Martin Daunton is an author, historian and lecturer with a distinguished career in Economic History. His interests include the economic history of Britain since 1700, the shifting boundaries between the market and state, the politics of public finance, relations between national and international economic policies, and debates over intergenerational justice.
Visiting Professor Martin Daunton said:
"Intergenerational justice has never been more relevant than today, whether you’re looking at who has paid the highest price for COVID-19 so far, and who will pay the financial cost in the future; or at the rhetoric used by climate change activists like Extinction Rebellion and by the Black Lives Matter protests."
"Lockdown as a result of COVID-19 has forced many, including the youngest (and least at risk) to suffer economic hardship, in order to protect the oldest and most vulnerable in society. If future generations are again called on to pay for the costs of COVID-19, will it break our social contract? Should Baby Boomers be taxed instead to create a fairer society between generations? Should the government inflate its way out of the problem, or will this lead to social unrest? Can we grow our way out?”
“In my Gresham lectures I will look at how different societies over time have grappled with issues like these.”
As a Visiting Professor at Gresham Martin Daunton will continue the College’s tradition of delivering free public lectures within the City of London and beyond. During the academic year, Gresham College fills auditoriums for its lectures – a total of 130 a year. All Gresham lectures are live-streamed. More than 2,500 past lectures are freely available to view on the College’s website.
Sir Richard J Evans, Provost of Gresham College, said:
“We are delighted to welcome Professor Martin Daunton as a Visiting Professor at Gresham to give this lecture series about an issue that affects us all.”
In 2020-21, Visiting Professor Martin Daunton will give 3 lectures on Intergenerational Justice. Depending on how the Covid-19 situation develops, these will either be delivered at Barnard’s Inn Hall, or available only online.
What Do We Owe Society? Tuesday 10th November 2020, 6pm-7pm, (Barnard’s Inn Hall)/ online
How has COVID-19 re-shaped our ideas about what we owe society? The financial crisis of 2008 and now the lockdown have had a terrible impact on the economic prospects of young people, and the elderly have suffered from high mortality in care homes. Should people save and pay for their own pensions, care in ill-health and old age as an individual responsibility? Or should we fund it through taxes? Might Covid-19 mark a further shift in the balance between collective versus individual responsibility?
Should We Inherit? Tuesday 16th February 2021, 6pm-7pm, (Barnard’s Inn Hall)/ online
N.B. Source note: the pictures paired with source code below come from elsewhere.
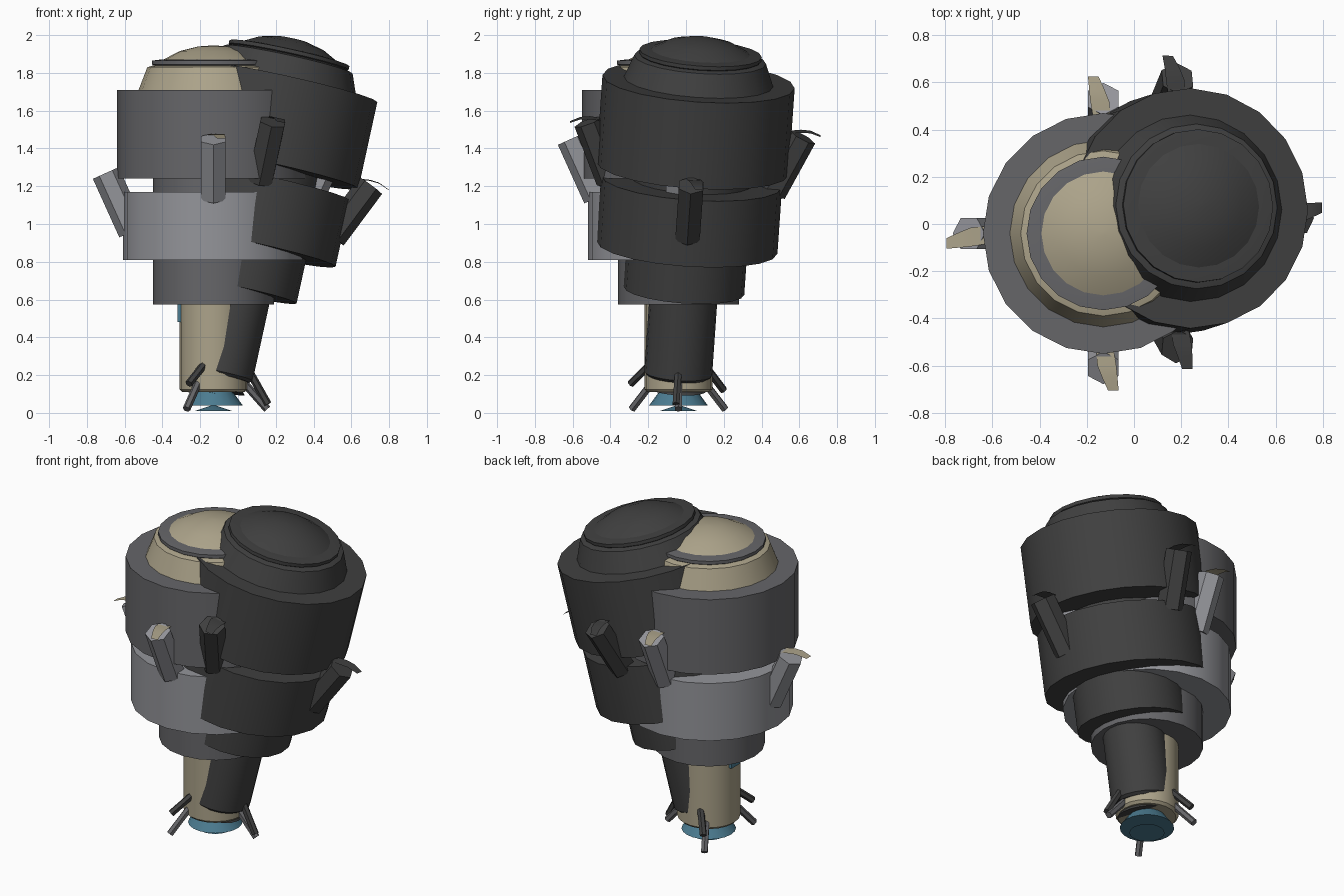
import bpy, bmesh, math
from mathutils import Matrix, Vector

if "Cube" in bpy.data.objects:
    bpy.data.objects.remove(bpy.data.objects["Cube"])

def mat(name, rgb):
    m = bpy.data.materials.new(name)
    lin = [((c / 255 + 0.055) / 1.055) ** 2.4 for c in rgb]
    m.diffuse_color = (*lin, 1)
    m.use_nodes = True
    m.node_tree.nodes["Principled BSDF"].inputs["Base Color"].default_value = m.diffuse_color
    return m

CREAM = mat("cream", (172, 163, 138))
LIGHT = mat("light grey", (148, 149, 154))
MID = mat("mid grey", (102, 102, 105))
BLUE = mat("teal blue", (76, 124, 145))
DARK = mat("charcoal", (64, 64, 64))

def finish(bm, name, material, place):
    bmesh.ops.recalc_face_normals(bm, faces=bm.faces)
    me = bpy.data.meshes.new(name)
    bm.to_mesh(me)
    bm.free()
    me.transform(place)
    me.materials.append(material)
    ob = bpy.data.objects.new(name, me)
    bpy.context.collection.objects.link(ob)
    bpy.ops.object.select_all(action='DESELECT')
    ob.select_set(True)
    bpy.context.view_layer.objects.active = ob
    bpy.ops.object.shade_smooth_by_angle(angle=math.radians(30))
    return ob

def lathe(name, profile, material, place, n=20):
    """Closed turned solid from (radius, z) points, bottom to top."""
    bm = bmesh.new()
    rings = [[bm.verts.new((r * math.cos(2 * math.pi * i / n),
                            r * math.sin(2 * math.pi * i / n), z))
              for i in range(n)] for r, z in profile]
    for a, b in zip(rings, rings[1:]):
        for i in range(n):
            j = (i + 1) % n
            bm.faces.new((a[i], a[j], b[j], b[i]))
    bm.faces.new(rings[0][::-1])
    bm.faces.new(rings[-1])
    return finish(bm, name, material, place)

def rod(name, a, b, radius, sides, material, place):
    """Straight prism between two points."""
    a, b = Vector(a), Vector(b)
    bm = bmesh.new()
    bmesh.ops.create_cone(bm, cap_ends=True, segments=sides, radius1=radius,
                          radius2=radius, depth=(b - a).length)
    turn = (b - a).to_track_quat('Z', 'Y').to_matrix().to_4x4()
    return finish(bm, name, material, place @ Matrix.Translation((a + b) / 2) @ turn)

def leaf(name, material, place):
    """Thin curved blade lying on a tube end, swept sideways to a tip."""
    rows = [(0.50, -0.03, 0.045, 0.01), (0.56, -0.025, 0.055, 0.017),
            (0.61, -0.005, 0.06, 0.014), (0.665, 0.02, 0.065, -0.008)]
    bm = bmesh.new()
    pairs = [[bm.verts.new((r, t, z)) for t in (t0, t1)] for r, t0, t1, z in rows]
    for p, q in zip(pairs, pairs[1:]):
        bm.faces.new((p[0], q[0], q[1], p[1]))
    bmesh.ops.solidify(bm, geom=bm.faces[:], thickness=0.006)
    return finish(bm, name, material, place)

def vessel(prefix, place, only=None):
    def c(m):
        return only or m
    def nm(s):
        return prefix + s
    # stacked turned body
    lathe(nm("nozzle_plug"), [(0.10, 0.01), (0.01, 0.04)], c(BLUE), place)
    lathe(nm("nozzle"), [(0.155, 0.04), (0.10, 0.115)], c(BLUE), place)
    lathe(nm("stem"), [(0.165, 0.11), (0.18, 0.125), (0.18, 0.6)], c(CREAM), place)
    lathe(nm("core"), [(0.32, 0.575), (0.32, 1.3)], c(MID), place)
    lathe(nm("lower_drum"), [(0.48, 0.81), (0.48, 1.17)], c(LIGHT), place)
    lathe(nm("upper_drum"), [(0.51, 1.24), (0.51, 1.71)], c(MID), place)
    lathe(nm("shoulder"), [(0.40, 1.70), (0.35, 1.83), (0.30, 1.845)], c(CREAM), place)
    lathe(nm("dome_ring"), [(0.31, 1.835), (0.325, 1.845), (0.325, 1.865),
                            (0.27, 1.872)], c(MID), place)
    lathe(nm("dome"), [(0.27, 1.868), (0.18, 1.915), (0.08, 1.94), (0.01, 1.945)],
          c(CREAM), place)
    # window plate on the stem
    bm = bmesh.new()
    bmesh.ops.create_cube(bm, size=1)
    bmesh.ops.transform(bm, verts=bm.verts, matrix=Matrix.Translation((-0.178, 0, 0.53))
                        @ Matrix.Diagonal((0.024, 0.09, 0.10, 1)))
    finish(bm, nm("stem_window"), c(BLUE), place)
    # four side tubes with blades, alternating in height
    for i in range(4):
        turn = place @ Matrix.Rotation(i * math.pi / 2, 4, 'Z')
        z = 1.45 if i % 2 else 1.27
        rod(nm(f"side_tube_{i}"), (0.43, 0, z - 0.31), (0.57, 0, z), 0.075, 6,
            c(LIGHT), turn)
        leaf(nm(f"tube_blade_{i}"), c(CREAM), turn @ Matrix.Translation((0, 0, z + 0.01)))
    # three landing legs
    for i in range(3):
        turn = place @ Matrix.Rotation(i * math.tau / 3, 4, 'Z')
        rod(nm(f"leg_{i}"), (0.165, 0, 0.155), (0.285, 0, 0.02), 0.021, 6, c(MID), turn)

# upright vessel and its charcoal leaning twin
vessel("", Matrix.Translation((-0.13, -0.04, 0)))
lean = Matrix.Rotation(math.radians(-4), 4, 'X') @ Matrix.Rotation(math.radians(12.3), 4, 'Y')
vessel("leaning_", Matrix.Translation((-0.125, -0.05, 0.087)) @ lean, DARK)
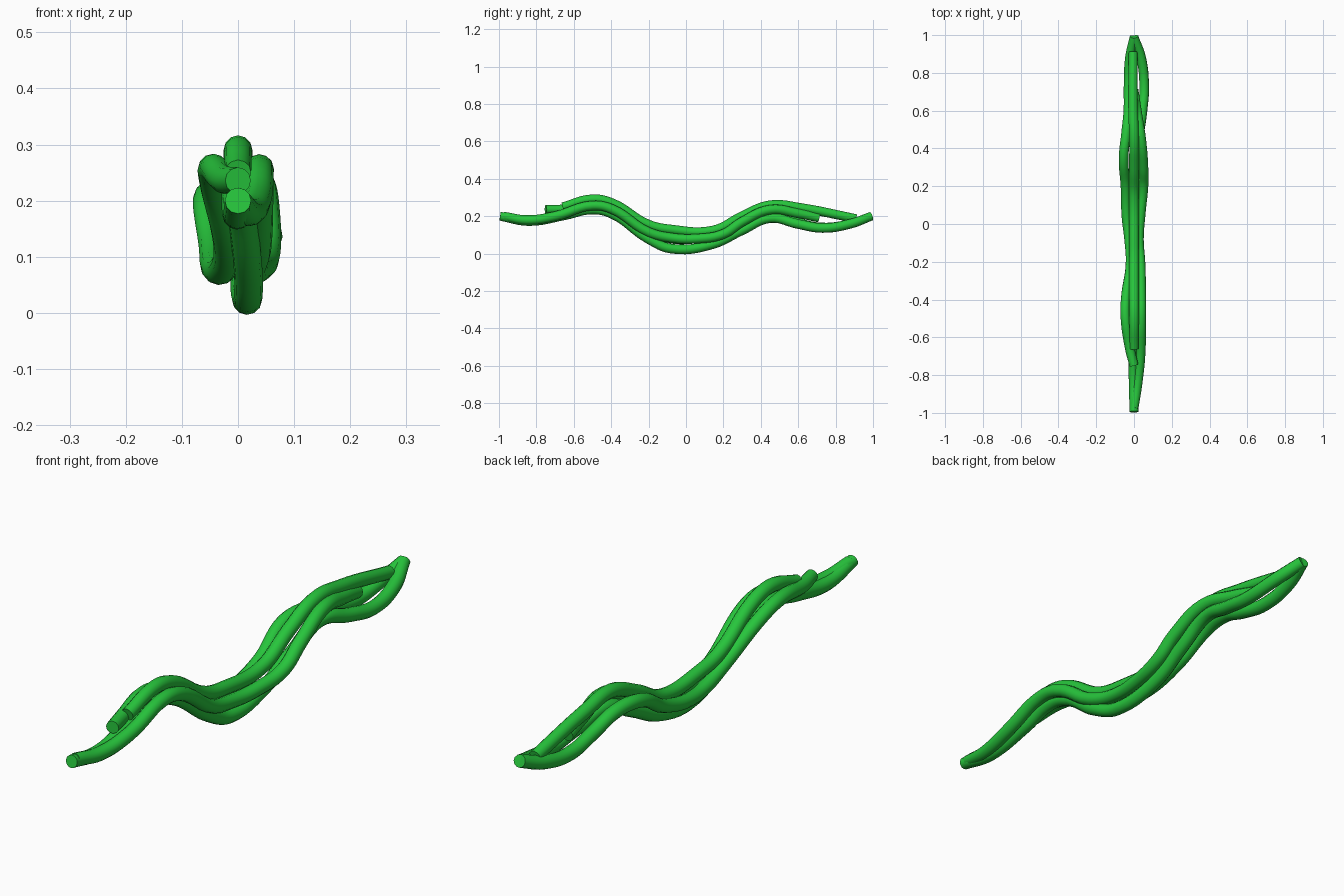
import bpy
import math

cube = bpy.data.objects.get("Cube")
if cube:
    bpy.data.objects.remove(cube, do_unlink=True)

# One leaf green for every strand
green = bpy.data.materials.new("vine_green")
green.use_nodes = True
GREEN = (0.02, 0.56, 0.045, 1)
green.diffuse_color = GREEN
green.node_tree.nodes["Principled BSDF"].inputs["Base Color"].default_value = GREEN


def strand(name, points, radius=0.0255):
    """Smooth capped tube through points, turned into a mesh."""
    curve = bpy.data.curves.new(name, "CURVE")
    curve.dimensions = "3D"
    curve.bevel_depth = radius
    curve.bevel_resolution = 4
    curve.resolution_u = 6
    curve.use_fill_caps = True
    spline = curve.splines.new("BEZIER")
    spline.bezier_points.add(len(points) - 1)
    for bp, co in zip(spline.bezier_points, points):
        bp.co = co
        bp.handle_left_type = bp.handle_right_type = "AUTO"
    # Slightly slimmer tips
    for bp in (spline.bezier_points[0], spline.bezier_points[-1]):
        bp.radius = 0.92
    obj = bpy.data.objects.new(name, curve)
    bpy.context.collection.objects.link(obj)
    bpy.ops.object.select_all(action="DESELECT")
    obj.select_set(True)
    bpy.context.view_layer.objects.active = obj
    bpy.ops.object.convert(target="MESH")
    obj = bpy.context.object
    obj.data.materials.clear()
    obj.data.materials.append(green)
    bpy.ops.object.shade_smooth_by_angle(angle=math.radians(50))


# Upper strand lying along the ridge of the bundle
strand("top_vine", [
    (0, -.66, .25), (0, -.5, .291), (0, -.4, .272), (0, -.2, .155),
    (0, -.08, .129), (0, .15, .125), (0, .3, .2), (0, .45, .259),
    (-.005, .62, .243), (-.005, .91, .187)])

# Strand on the left flank, ending early at the back
strand("left_vine", [
    (0, -.975, .2), (.018, -.85, .18), (.034, -.7, .2), (.038, -.5, .257),
    (.038, -.4, .24), (.034, -.2, .115), (.026, -.08, .085),
    (.036, .06, .08), (.05, .2, .105), (.05, .3, .17), (.038, .45, .235),
    (.015, .6, .215), (0, .71, .191)])

# Lowest strand running the full length
strand("bottom_vine", [
    (0, -.994, .2), (-.002, -.84, .174), (-.004, -.65, .205),
    (0, -.5, .236), (.002, -.4, .215), (.018, -.2, .078),
    (.018, -.08, .027), (.012, .14, .05), (.018, .3, .125),
    (.025, .45, .19), (.045, .6, .158), (.054, .73, .137),
    (.038, .88, .16), (0, .99, .2)])

# Strand on the right flank, starting late at the front
strand("right_vine", [
    (0, -.75, .236), (-.022, -.66, .237), (-.045, -.5, .258),
    (-.044, -.4, .235), (-.018, -.2, .115), (-.026, -.08, .08),
    (-.04, .04, .08), (-.045, .2, .12), (-.055, .35, .2),
    (-.042, .48, .205), (-.03, .6, .165), (-.029, .73, .14),
    (-.022, .88, .16), (0, .99, .2)])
The baby boomers have accumulated assets and have generous occupational pensions. Should they pass these assets to their descendants, with the risk of growing inequality, or should they be taxed to benefit society as a whole? Is inheriting morally dangerous? Or are inheritance taxes theft? Should people with accumulated assets pay a wealth tax to fund the national debt and encourage greater equality and social cohesion?
What Do We Owe to Those Not Yet Born? Tuesday 13th April 2021, 6pm-7pm, (Barnard’s Inn Hall)/ online
Climate change and the over-exploitation of resources now may mean that unless the current generation modifies its behaviour, generations ahead may either not be born or will inherit a world with severe problems. A village or even a nation state can develop rules to prevent depletion of resources. But how can this be done globally when the action of one country can have a harmful effect on another, and when economic nationalism is on the rise?
About Martin Daunton
Martin Daunton was brought up in South Wales, and attended Barry Grammar School for Boys. He read economic history at the University of Nottingham and then studied for his doctorate at the University of Kent. He taught at Durham University and was Astor Professor of British History at University College London, before becoming Professor of Economic History at Cambridge. He has been President of the Royal Historical Society and Master of Trinity Hall, Cambridge, as well as Chair of the Faculty of History and Head of the School of Humanities and Social Sciences.
During the lockdown period in the UK, Gresham College has been live-streaming as many lectures as possible online. We are currently expecting to start the 2020-21 academic year online-only, but to gradually introduce in-person audiences as lockdown eases.
Note to Editors:
Further information and photos from Lucia Graves in the press office: email@example.com.
As lockdown eases, press tickets will be available for lectures, and embargoed transcripts are sometimes available ahead of time: please email Lucia to ask.